[[ Study material open ]]

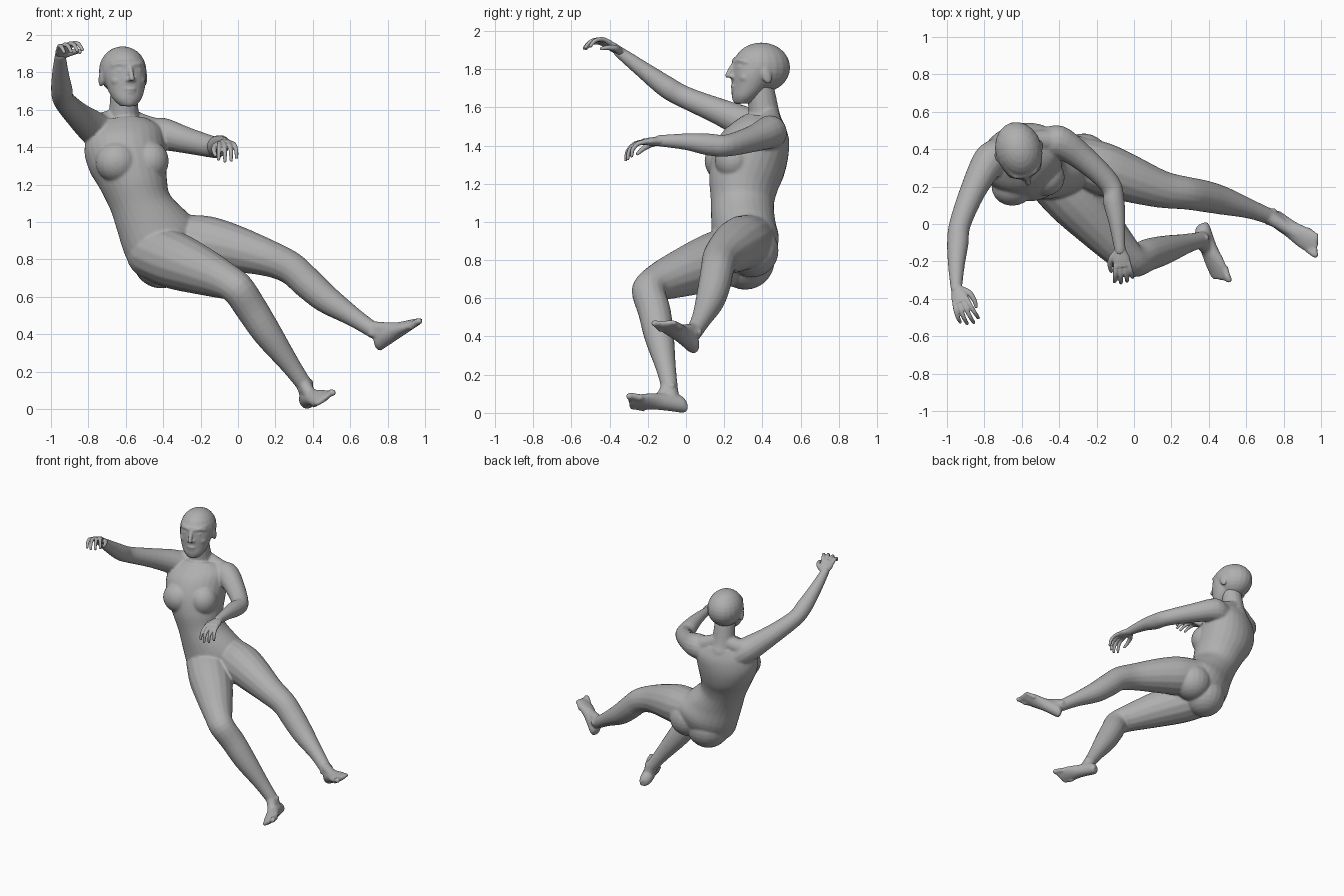
import bpy, bmesh, math
from mathutils import Vector as V, Matrix

cube = bpy.data.objects.get("Cube")
if cube:
    bpy.data.objects.remove(cube)

skin = bpy.data.materials.new("plain grey")
skin.use_nodes = True
grey = (0.43, 0.43, 0.43, 1)
skin.diffuse_color = grey
skin.node_tree.nodes["Principled BSDF"].inputs["Base Color"].default_value = grey


def spline(a, b, c, d, t):
    return 0.5 * (2 * b + (c - a) * t + (2 * a - 5 * b + 4 * c - d) * t * t
                  + (3 * b - a - 3 * c + d) * t ** 3)


def loft(bm, rings, sides=20, steps=4):
    """Closed skin over rings of (centre, lateral half axis, depth half axis)."""
    rows = []
    for i in range(len(rings) - 1):
        quad = [rings[min(max(k, 0), len(rings) - 1)] for k in range(i - 1, i + 3)]
        last = i == len(rings) - 2
        for s in range(steps + last):
            c, u, v = [spline(*[r[k] for r in quad], s / steps) for k in range(3)]
            rows.append([bm.verts.new(c + u * math.cos(a) + v * math.sin(a))
                         for a in (j * math.tau / sides for j in range(sides))])
    faces = [bm.faces.new(rows[0][::-1]), bm.faces.new(rows[-1])]
    for a, b in zip(rows, rows[1:]):
        for j in range(sides):
            k = (j + 1) % sides
            faces.append(bm.faces.new((a[j], a[k], b[k], b[j])))
    bmesh.ops.recalc_face_normals(bm, faces=faces)


def ball(bm, centre, radii, axes=None):
    """Ellipsoid, with optional axes as columns."""
    rot = Matrix(axes).transposed().to_4x4() if axes else Matrix()
    size = Matrix.Diagonal((*radii, 1))
    bmesh.ops.create_uvsphere(bm, u_segments=20, v_segments=14, radius=1,
                              matrix=Matrix.Translation(centre) @ rot @ size)


def tube(bm, path, sides=16):
    """Round limb with rounded ends along points of (x, y, z, radius)."""
    pts = [V(p[:3]) for p in path]
    rings = []
    side = (pts[-1] - pts[0]).orthogonal().normalized()
    for i, p in enumerate(pts):
        t = (pts[min(i + 1, len(pts) - 1)] - pts[max(i - 1, 0)]).normalized()
        u = (side - t * side.dot(t)).normalized()
        rings.append((p, u * path[i][3], t.cross(u) * path[i][3]))
    loft(bm, rings, sides)
    for p in (path[0], path[-1]):
        ball(bm, V(p[:3]), [p[3]] * 3)


def finish(name, bm, voxel, smoothing):
    """Fuse overlapping volumes into one soft surface."""
    me = bpy.data.meshes.new(name)
    bm.to_mesh(me)
    bm.free()
    me.materials.append(skin)
    ob = bpy.data.objects.new(name, me)
    bpy.context.collection.objects.link(ob)
    fuse = ob.modifiers.new("fuse", "REMESH")
    fuse.mode = "VOXEL"
    fuse.voxel_size = voxel
    fuse.use_smooth_shade = True
    soft = ob.modifiers.new("soften", "SMOOTH")
    soft.factor = 0.5
    soft.iterations = smoothing


# Shared facing frame of head and chest: left, forward, up
fwd = V((.27, -.96, 0)).normalized()
up = V((0, 0, 1))
left = fwd.cross(up) * -1
axes = (left, fwd, up)

# Torso: (centre, lateral direction, half width, half depth)
body = bmesh.new()
hip_line, waist_line, chest_line = (.85, .35, .36), (.93, .3, .2), (.96, .26, .03)
torso = [((-.33, .27, .72), hip_line, .09, .07), ((-.355, .29, .78), hip_line, .18, .13),
         ((-.40, .31, .89), hip_line, .22, .168), ((-.455, .30, 1.0), waist_line, .2, .165),
         ((-.52, .295, 1.1), waist_line, .166, .166), ((-.56, .30, 1.2), chest_line, .182, .183),
         ((-.59, .325, 1.3), chest_line, .208, .196), ((-.605, .36, 1.4), chest_line, .22, .184),
         ((-.6, .395, 1.48), chest_line, .2, .147), ((-.605, .41, 1.54), chest_line, .125, .1)]
rings = []
for i, (c, lat, w, d) in enumerate(torso):
    axis = V(torso[min(i + 1, 9)][0]) - V(torso[max(i - 1, 0)][0])
    u = V(lat).normalized()
    rings.append((V(c), u * w, axis.cross(u).normalized() * d))
loft(body, rings, 28)
# Breasts and buttocks
for c, r in [((-.645, .205, 1.32), (.118, .107, .112)), ((-.47, .25, 1.325), (.1, .1, .108)),
             ((-.41, .31, .80), (.155, .155, .155)), ((-.27, .345, .85), (.14, .14, .14))]:
    ball(body, V(c), r, axes)

# Neck and shoulder slopes
tube(body, [(-.605, .42, 1.48, .10), (-.61, .41, 1.56, .082), (-.61, .395, 1.66, .075),
            (-.61, .385, 1.72, .07)])
tube(body, [(-.61, .435, 1.57, .05), (-.5, .445, 1.515, .058), (-.41, .44, 1.48, .07)])
tube(body, [(-.62, .43, 1.57, .05), (-.71, .395, 1.53, .06), (-.78, .34, 1.51, .07)])
# Arms
tube(body, [(-.70, .38, 1.45, .095), (-.775, .335, 1.505, .09), (-.86, .18, 1.575, .07),
            (-.93, 0, 1.65, .058), (-.942, -.1, 1.705, .058), (-.95, -.23, 1.80, .044),
            (-.95, -.35, 1.89, .03)])
tube(body, [(-.5, .42, 1.45, .09), (-.405, .44, 1.47, .088), (-.27, .35, 1.435, .07),
            (-.13, .215, 1.40, .058), (-.108, .12, 1.405, .058), (-.09, 0, 1.42, .044),
            (-.075, -.14, 1.425, .03)])
# Legs
tube(body, [(-.45, .27, .84, .15), (-.33, .14, .79, .152), (-.2, .0, .74, .13),
            (-.07, -.14, .685, .1), (0, -.195, .64, .09), (.075, -.165, .53, .086),
            (.16, -.14, .40, .078), (.28, -.105, .235, .053), (.355, -.085, .13, .043)])
tube(body, [(-.30, .34, .91, .13), (-.17, .295, .89, .142), (-.03, .245, .86, .128),
            (.15, .185, .81, .1), (.28, .165, .755, .088), (.37, .15, .675, .085),
            (.475, .125, .585, .076), (.62, .08, .49, .052), (.725, .04, .42, .043)])


# Feet: sole to instep loft, ankle and toes, fused with the legs
def foot(bm, heel, toe, knee, ankle, inner):
    h, a = V(heel), V(ankle)
    f = (V(toe) - h).normalized()
    n = V(knee) - a
    n = (n - f * n.dot(f)).normalized()
    s = n.cross(f) * inner
    profile = [(-.005, .024, .027), (.02, .041, .042), (.07, .045, .052), (.14, .047, .044),
               (.22, .058, .031), (.275, .056, .021), (.3, .047, .016)]
    loft(bm, [(h + f * d + n * t, s * w, n * t) for d, w, t in profile])
    tube(bm, [(*a, .043), (*(h + f * .075 + n * .05), .042)])
    tube(bm, [(*(a + n * .01 + f * .01), .036), (*(h + f * .14 + n * .062), .033),
              (*(h + f * .22 + n * .038), .023)])
    for k in (-1, 1):
        ball(bm, a + s * k * .034 - n * .01, (.018, .018, .018))
    for k in range(5):
        tip = h + f * (.328 - .012 * k) + s * (.042 - .0225 * k) + n * .016
        r = .0185 if k == 0 else .0135
        tube(bm, [(*(tip - f * .06), r), (*(tip - f * .02 + n * .004), r), (*tip, r)], 10)


foot(body, (.385, .0, .006), (.485, -.31, .05), (0, -.195, .64), (.355, -.085, .13), 1)
foot(body, (.765, .045, .312), (.985, -.12, .46), (.28, .165, .755), (.725, .04, .42), -1)
finish("body", body, .0075, 7)


# Head, in the facing frame
base = V((-.615, .39, 1.78))


def at(l, f, z):
    return base + left * l + fwd * f + up * z


head = bmesh.new()
ball(head, at(0, -.005, .028), (.125, .153, .131), axes)
jaw = [(.08, .03, .105, .115), (.0, .045, .113, .108), (-.07, .06, .1, .092),
       (-.125, .085, .075, .068), (-.16, .1, .042, .04)]
loft(head, [(at(0, f, z), left * w, fwd * d) for z, f, w, d in jaw], 24)
ball(head, at(0, .122, -.14), (.035, .028, .024), axes)
# Nose, lips
tube(head, [(*at(0, .14, .055), .013), (*at(0, .158, .025), .013),
            (*at(0, .178, -.012), .015)], 12)
ball(head, at(0, .148, -.07), (.032, .012, .009), axes)
ball(head, at(0, .145, -.086), (.028, .012, .01), axes)
# Paired brows, cheeks, eyes, nostrils, ears
for s in (-1, 1):
    tube(head, [(*at(s * .02, .138, .06), .012), (*at(s * .055, .126, .066), .012),
                (*at(s * .085, .1, .055), .01)], 10)
    ball(head, at(s * .06, .1, -.025), (.036, .034, .03), axes)
    ball(head, at(s * .047, .127, .03), (.021, .014, .011), axes)
    ball(head, at(s * .014, .156, -.02), (.012, .014, .01), axes)
    lean = ((left + fwd * s * -.2).normalized(), (fwd + up * -.3).normalized(),
            (up + fwd * .3).normalized())
    ball(head, at(s * .12, .0, -.015), (.014, .026, .044), lean)
finish("head", head, .007, 4)


# Hands: palm, four curled fingers and a thumb
def hand(name, wrist, f, thumb_side, palm):
    bm = bmesh.new()
    w, f, n = V(wrist), V(f).normalized(), V(palm).normalized()
    n = (n - f * n.dot(f)).normalized()
    s = f.cross(n)
    s = s if s.dot(V(thumb_side)) > 0 else -s
    palm_rings = [(-.02, .028, .026), (.02, .032, .023), (.06, .045, .021), (.105, .046, .016)]
    loft(bm, [(w + f * d, s * a, n * b) for d, a, b in palm_rings])
    for k, length in zip((1.5, .5, -.5, -1.5), (.11, .122, .115, .095)):
        root = w + f * .095 + s * k * .023
        out = (f + s * k * .12).normalized()
        path = [root, root + (out * .42 + n * .08) * length,
                root + (out * .72 + n * .36) * length, root + (out * .82 + n * .72) * length]
        tube(bm, [(*p, r) for p, r in zip(path, (.014, .0125, .0115, .0095))], 10)
    root = w + f * .025 + s * .02 + n * .006
    path = [root, root + f * .035 + s * .035 + n * .012, root + f * .075 + s * .045 + n * .035,
            root + f * .1 + s * .04 + n * .055]
    tube(bm, [(*p, r) for p, r in zip(path, (.02, .017, .013, .01))], 10)
    finish(name, bm, .005, 2)


hand("right_hand", (-.95, -.335, 1.885), (.25, -.83, .52), (1, 0, 0), (.3, -.3, -1))
hand("left_hand", (-.075, -.125, 1.425), (.12, -.97, -.06), (-1, 0, 0), (0, -.1, -1))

[[ Study material closed ]]

* **Problem description**: Only lines that include "loft" belong in the answer; return them from the entries above.

* **Exercise response**:
def loft(bm, rings, sides=20, steps=4):
    loft(bm, rings, sides)
loft(body, rings, 28)
# Feet: sole to instep loft, ankle and toes, fused with the legs
    loft(bm, [(h + f * d + n * t, s * w, n * t) for d, w, t in profile])
loft(head, [(at(0, f, z), left * w, fwd * d) for z, f, w, d in jaw], 24)
    loft(bm, [(w + f * d, s * a, n * b) for d, a, b in palm_rings])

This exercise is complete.